**Work order**
Go through the data below and return each line where the string "shifted" appears.

**Data listing**
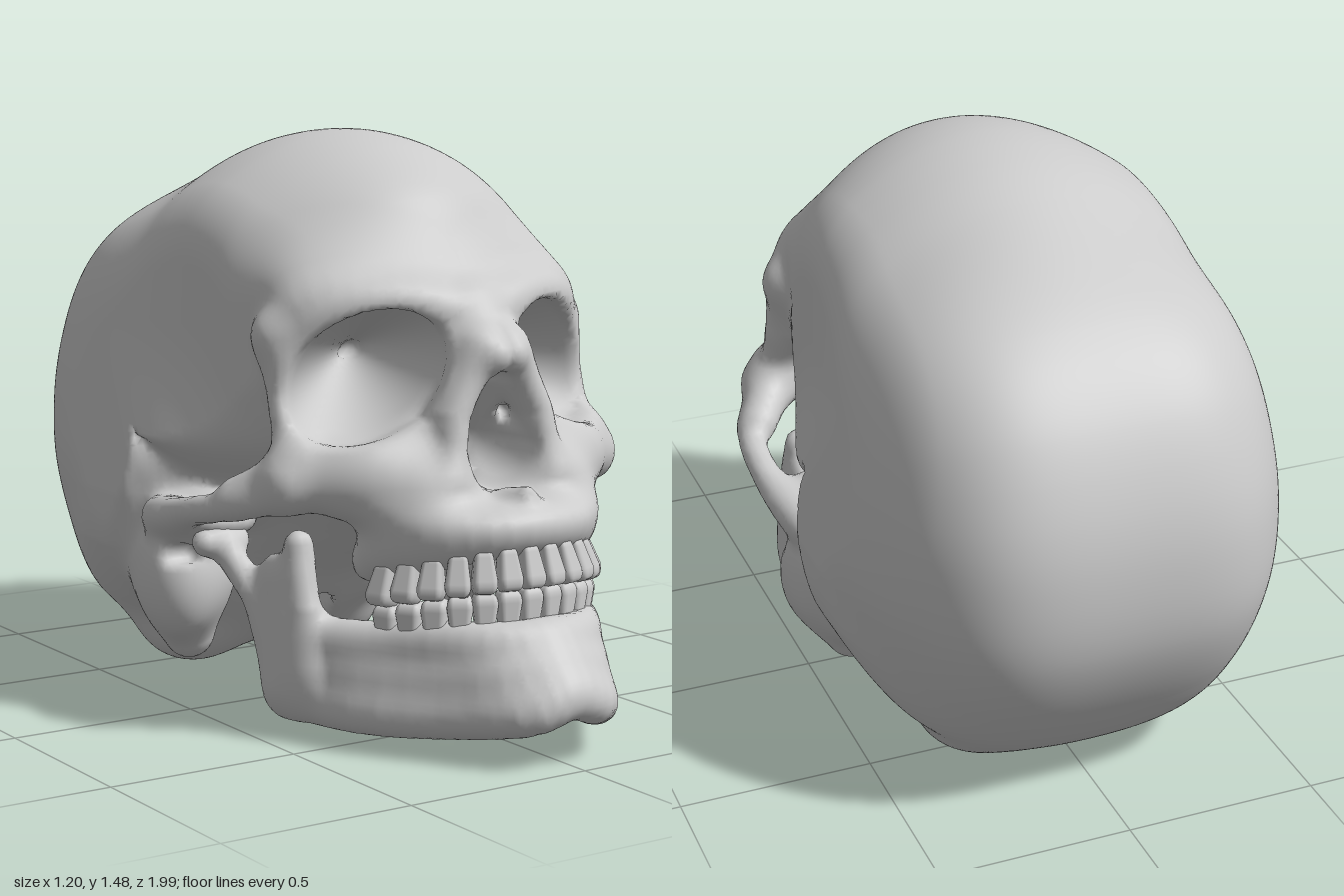
import * as THREE from 'three';
import { RoundedBoxGeometry } from 'three/addons/geometries/RoundedBoxGeometry.js';

const bone = new THREE.MeshStandardMaterial({ color: 0xcccccc, roughness: 0.8 });
const { lerp, smoothstep, clamp } = THREE.MathUtils;

// Distance helpers: negative inside, points are [x, y, z]
const ellipsoid = (p, c, r) =>
  (Math.hypot((p[0] - c[0]) / r[0], (p[1] - c[1]) / r[1], (p[2] - c[2]) / r[2]) - 1) * Math.min(...r);
function capsule(p, a, b, ra, rb = ra) {
  const dx = b[0] - a[0], dy = b[1] - a[1], dz = b[2] - a[2];
  const px = p[0] - a[0], py = p[1] - a[1], pz = p[2] - a[2];
  const t = clamp((px * dx + py * dy + pz * dz) / (dx * dx + dy * dy + dz * dz), 0, 1);
  return Math.hypot(px - dx * t, py - dy * t, pz - dz * t) - lerp(ra, rb, t);
}
function chain(p, points, r) {
  let d = Infinity;
  for (let i = 1; i < points.length; i++) d = Math.min(d, capsule(p, points[i - 1], points[i], r));
  return d;
}
function blend(a, b, k) {
  const h = Math.max(k - Math.abs(a - b), 0) / k;
  return Math.min(a, b) - h * h * k * 0.25;
}
const carve = (a, hole, k) => -blend(-a, hole, k);

// Smooth curve through points, running level across the midline when it starts there
function curved(points) {
  const [x, y, z] = points[1];
  const all = points[0][0] === 0 ? [[-x, y, z], ...points] : points;
  return new THREE.CatmullRomCurve3(all.map((p) => new THREE.Vector3(...p))).getPoints(16).map((p) => p.toArray());
}

// Smooth skin over a distance field: one vertex per crossed cell, one quad per crossed edge
function skin(name, field, min, max, h) {
  const n = min.map((m, i) => Math.ceil((max[i] - m) / h) + 1), step = [1, n[0], n[0] * n[1]];
  const value = new Float32Array(n[0] * n[1] * n[2]), vertex = new Int32Array(value.length);
  const at = (g) => g.map((v, a) => min[a] + v * h);
  const eachCell = (fn) => {
    for (let k = 0, id = 0; k < n[2]; k++)
      for (let j = 0; j < n[1]; j++)
        for (let i = 0; i < n[0]; i++) fn([i, j, k], id++);
  };
  const slope = (q) => new THREE.Vector3(...[0, 1, 2].map((a) => {
    const shifted = (e) => q.map((v, b) => (a === b ? v + e : v));
    return (field(shifted(0.006)) - field(shifted(-0.006))) / 0.012;
  }));
  const positions = [], normals = [], index = [];
  eachCell((g, id) => { value[id] = field(at(g)); });
  eachCell((g, id) => {
    if (g.some((v, a) => v >= n[a] - 1)) return;
    const sum = [0, 0, 0];
    let count = 0;
    for (let c = 0; c < 8; c++) {
      const o = [c & 1, (c >> 1) & 1, c >> 2], corner = id + o[0] + o[1] * step[1] + o[2] * step[2];
      for (let a = 0; a < 3; a++) {
        const v0 = value[corner], v1 = value[corner + step[a]];
        if (o[a] || (v0 < 0) === (v1 < 0)) continue;
        for (let b = 0; b < 3; b++) sum[b] += o[b] + (a === b ? v0 / (v0 - v1) : 0);
        count++;
      }
    }
    if (!count) return;
    const p = at(g.map((v, a) => v + sum[a] / count)), s = slope(p);
    const move = clamp(field(p) / (s.length() || 1), -h / 2, h / 2);
    const q = new THREE.Vector3(...p).addScaledVector(s.normalize(), -move).toArray();
    vertex[id] = positions.length / 3;
    positions.push(...q);
    normals.push(...slope(q).normalize().toArray());
  });
  eachCell((g, id) => {
    for (let a = 0; a < 3; a++) {
      const b = (a + 1) % 3, c = (a + 2) % 3, inside = value[id] < 0;
      if (g[a] >= n[a] - 1 || !g[b] || !g[c] || inside === (value[id + step[a]] < 0)) continue;
      const q = [id - step[b] - step[c], id - step[c], id, id - step[b]].map((v) => vertex[v]);
      if (!inside) q.reverse();
      index.push(q[0], q[1], q[2], q[0], q[2], q[3]);
    }
  });
  const geometry = new THREE.BufferGeometry().setIndex(index);
  geometry.setAttribute('position', new THREE.Float32BufferAttribute(positions, 3));
  geometry.setAttribute('normal', new THREE.Float32BufferAttribute(normals, 3));
  return Object.assign(new THREE.Mesh(geometry, bone), { name });
}

// Braincase: midline profile [z, y] turned into a radius per angle, domed across and cut by the side walls
const CZ = -0.2, CY = 0.72, BINS = 240;
const profile = [[0.55, 1.08], [0.46, 1.22], [0.36, 1.36], [0.2, 1.45], [0, 1.49], [-0.2, 1.475], [-0.37, 1.42],
  [-0.71, 1.25], [-0.87, 1.09], [-0.97, 0.88], [-1, 0.7], [-0.98, 0.5], [-0.88, 0.29], [-0.71, 0.09], [-0.5, 0.04],
  [-0.35, 0.07], [-0.22, 0.15], [-0.08, 0.3], [0.08, 0.42], [0.25, 0.55], [0.42, 0.72], [0.5, 0.9]];
const outline = new THREE.CatmullRomCurve3(profile.map(([z, y]) => new THREE.Vector3(0, y - CY, z - CZ)), true);
const turn = (z, y) => ((Math.atan2(y, z) / (2 * Math.PI) + 1) % 1) * BINS;
const radii = new Array(BINS).fill(0);
for (const p of outline.getPoints(6000)) radii[Math.round(turn(p.z, p.y)) % BINS] = p.length();

function braincase([x, y, z]) {
  const dz = z - CZ, dy = y - CY, r = Math.hypot(dz, dy) + 1e-6, t = turn(dz, dy), i = Math.floor(t);
  const edge = lerp(radii[i % BINS], radii[(i + 1) % BINS], t - i);
  const rear = smoothstep(-dz / r, 0.2, 0.9), front = smoothstep(dz / r, 0.2, 0.9);
  const drop = lerp((1 + 0.3 * front) * x * x, 4 * x ** 4, rear);
  const low = 0.2 * (1 - smoothstep(y, 0.6, 1));
  const rearWall = 0.587 - 0.165 * Math.max(0, y - 0.55) - 0.35 * Math.max(0, 0.4 - y);
  const frontWall = 0.468 - 0.06 * smoothstep(z, 0.1, 0.4);
  const wall = x - lerp(rearWall, frontWall, smoothstep(z, -0.4 + low, 0.1 + low));
  return carve((r + drop - edge) * 0.9, -wall, 0.1);
}

// Cranium with face: bones blended together, then openings carved
const brow = curved([[0, 1.06, 0.54], [0.2, 1.085, 0.48], [0.35, 1.07, 0.385], [0.43, 1.0, 0.315]]);
const cheekPost = [[0.43, 1.0, 0.315], [0.415, 0.86, 0.335], [0.43, 0.74, 0.4]];
const lowerRim = [[0.42, 0.72, 0.44], [0.27, 0.715, 0.54], [0.15, 0.79, 0.585], [0.08, 0.97, 0.58]];
const noseSide = [[0.05, 0.98, 0.63], [0.125, 0.82, 0.64], [0.15, 0.68, 0.66]];
const upperGum = curved([[0, 0.545, 0.77], [0.12, 0.535, 0.74], [0.22, 0.51, 0.645], [0.265, 0.48, 0.54], [0.27, 0.46, 0.5]]);
const arch = curved([[0.47, 0.63, 0.42], [0.55, 0.59, 0.28], [0.565, 0.555, 0.12], [0.55, 0.53, 0], [0.53, 0.51, -0.1]]);

function cranium([sx, y, z]) {
  const x = Math.abs(sx), p = [x, y, z];
  let d = braincase(p);
  const add = (part, k = 0.05) => { d = blend(d, part, k); };
  // base lobes and bone behind the ear
  add(ellipsoid(p, [0.22, 0.12, -0.48], [0.14, 0.11, 0.16]), 0.08);
  add(ellipsoid(p, [0.43, 0.36, -0.16], [0.13, 0.18, 0.17]), 0.08);
  add(ellipsoid(p, [0.5, 0.33, -0.06], [0.08, 0.13, 0.09]), 0.07);
  add(capsule(p, [0.46, 0.3, -0.12], [0.42, 0.17, -0.14], 0.08, 0.06), 0.06);
  // jaw socket, cheek arch and cheekbone
  add(ellipsoid(p, [0.44, 0.51, 0], [0.12, 0.06, 0.13]), 0.06);
  add(chain(p, arch, 0.036));
  add(capsule(p, [0.45, 0.67, 0.4], [0.52, 0.62, 0.29], 0.065, 0.045));
  add(capsule(p, [0.3, 0.65, 0.52], [0.45, 0.665, 0.42], 0.075, 0.07));
  // forehead, brow and solid cone around the eye socket
  const eye = [x + 0.25 * (y - 0.915), (y - 0.915 + 0.1 * (x - 0.27)) * 1.15, z];
  const inFront = (x - 0.27) * 0.447 + (z - 0.47) * 0.894;
  add(ellipsoid(p, [0.2, 1.1, 0.31], [0.22, 0.12, 0.14]), 0.1);
  add(carve(capsule(eye, [0.27, 0, 0.47], [0.11, 0, 0.15], 0.22, 0.08), -inFront, 0.04));
  add(chain(p, brow, 0.04), 0.08);
  add(chain(p, cheekPost, 0.042), 0.06);
  add(chain(p, lowerRim, 0.035), 0.06);
  // nose, upper jaw, palate and the plates behind it
  add(ellipsoid(p, [0, 0.88, 0.42], [0.11, 0.17, 0.18]));
  add(capsule(p, [0, 1.05, 0.535], [0.02, 0.965, 0.665], 0.055, 0.036), 0.06);
  add(chain(p, noseSide, 0.035), 0.06);
  add(ellipsoid(p, [0.22, 0.68, 0.5], [0.18, 0.12, 0.13]), 0.06);
  add(ellipsoid(p, [0.17, 0.6, 0.57], [0.14, 0.14, 0.15]), 0.06);
  add(ellipsoid(p, [0, 0.58, 0.58], [0.24, 0.05, 0.19]));
  add(chain(p, upperGum, 0.05), 0.08);
  add(capsule(p, [0.13, 0.64, 0.38], [0.13, 0.46, 0.4], 0.07, 0.04));
  // openings: eye, nose, base and ear canal
  d = carve(d, capsule(eye, [0.27, 0, 0.47], [0.11, 0, 0.15], 0.185, 0.03), 0.03);
  d = carve(d, capsule([x, y, (z - 0.62) * 0.45], [0, 0.89, 0], [0, 0.745, 0], 0.035, 0.105), 0.015);
  d = carve(d, capsule(p, [0, -0.1, -0.27], [0, 0.24, -0.25], 0.08), 0.03);
  d = carve(d, capsule(p, [0.65, 0.42, 0], [0.5, 0.42, 0], 0.025), 0.02);
  // septum and spine of the nose
  add(capsule([x, (y - 0.76) * 0.2, z], [0, 0, 0.36], [0, 0, 0.47], 0.024), 0.03);
  return blend(d, capsule(p, [0, 0.61, 0.7], [0, 0.64, 0.765], 0.03, 0.016), 0.05);
}

// Lower jaw: body between base and gum, upright plate with two horns, hinge head
const base = [[0, 0.175, 0.94], [0.09, 0.145, 0.92], [0.2, 0.115, 0.76], [0.33, 0.1, 0.55], [0.395, 0.1, 0.32]];
const gum = [[0, 0.31, 0.845], [0.12, 0.305, 0.81], [0.21, 0.3, 0.71], [0.29, 0.28, 0.56], [0.36, 0.275, 0.43]];
const middle = base.map((p, i) => p.map((v, a) => (v + gum[i][a]) / 2));
const [jawBase, jawMiddle, lowerGum] = [base, middle, gum].map(curved);
function mandible([sx, y, z]) {
  const x = Math.abs(sx), p = [x, y, z], plate = [(x - 0.41) * 2.2, y, z];
  let d = chain(p, jawBase, 0.053);
  d = blend(d, chain(p, jawMiddle, 0.042), 0.09);
  d = blend(d, chain(p, lowerGum, 0.043), 0.09);
  d = blend(d, capsule(plate, [0, 0.375, 0.295], [0, 0.17, 0.35], 0.085, 0.1), 0.05);
  d = blend(d, chain(p, [[0.395, 0.49, 0.36], [0.4, 0.34, 0.395], [0.4, 0.14, 0.36]], 0.037), 0.06);
  d = blend(d, chain(p, [[0.46, 0.46, 0.1], [0.43, 0.34, 0.215], [0.405, 0.13, 0.3]], 0.036), 0.06);
  return blend(d, capsule(p, [0.42, 0.465, 0.1], [0.51, 0.465, 0.1], 0.034), 0.04);
}

// Teeth: rounded blocks narrowing to the root, set around an arch
function toothRow(name, upper) {
  const geometry = new RoundedBoxGeometry(1, 1, 1, 2, 0.25), pos = geometry.attributes.position;
  for (let i = 0; i < pos.count; i++) {
    const f = 1 - 0.35 * smoothstep(pos.getY(i), -0.2, 0.5);
    pos.setXYZ(i, pos.getX(i) * f, pos.getY(i), pos.getZ(i) * f);
  }
  const row = Object.assign(new THREE.Group(), { name });
  const size = upper ? 1 : 0.96;
  for (let i = 0; i < 14; i++) {
    const t = (i - 6.5) * 0.19, back = Math.abs(Math.sin(t));
    const x = 0.305 * size * Math.sin(t), z = 0.47 + 0.36 * size * Math.cos(t);
    const bite = 0.425 - 0.24 * (0.83 - z);
    const tooth = Object.assign(new THREE.Mesh(geometry, bone), { name: 'tooth' });
    tooth.rotation.set(upper ? -0.28 : 0, t, upper ? 0 : Math.PI, 'YXZ');
    tooth.scale.set(0.058 + 0.01 * back, upper ? 0.115 : 0.11, 0.05 + 0.025 * back);
    tooth.position.set(x, bite + (upper ? 0.055 : -0.052), z - (upper ? 0.01 : 0));
    row.add(tooth);
  }
  return row;
}

export function createModel() {
  const model = Object.assign(new THREE.Group(), { name: 'skull' });
  model.add(skin('cranium', cranium, [-0.648, -0.05, -1.05], [0.648, 1.55, 0.88], 0.018));
  model.add(skin('lowerJaw', mandible, [-0.594, 0, 0], [0.594, 0.6, 1.05], 0.018));
  model.add(toothRow('upperTeeth', true), toothRow('lowerTeeth', false));
  return model;
}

**Result below**
    const shifted = (e) => q.map((v, b) => (a === b ? v + e : v));
    return (field(shifted(0.006)) - field(shifted(-0.006))) / 0.012;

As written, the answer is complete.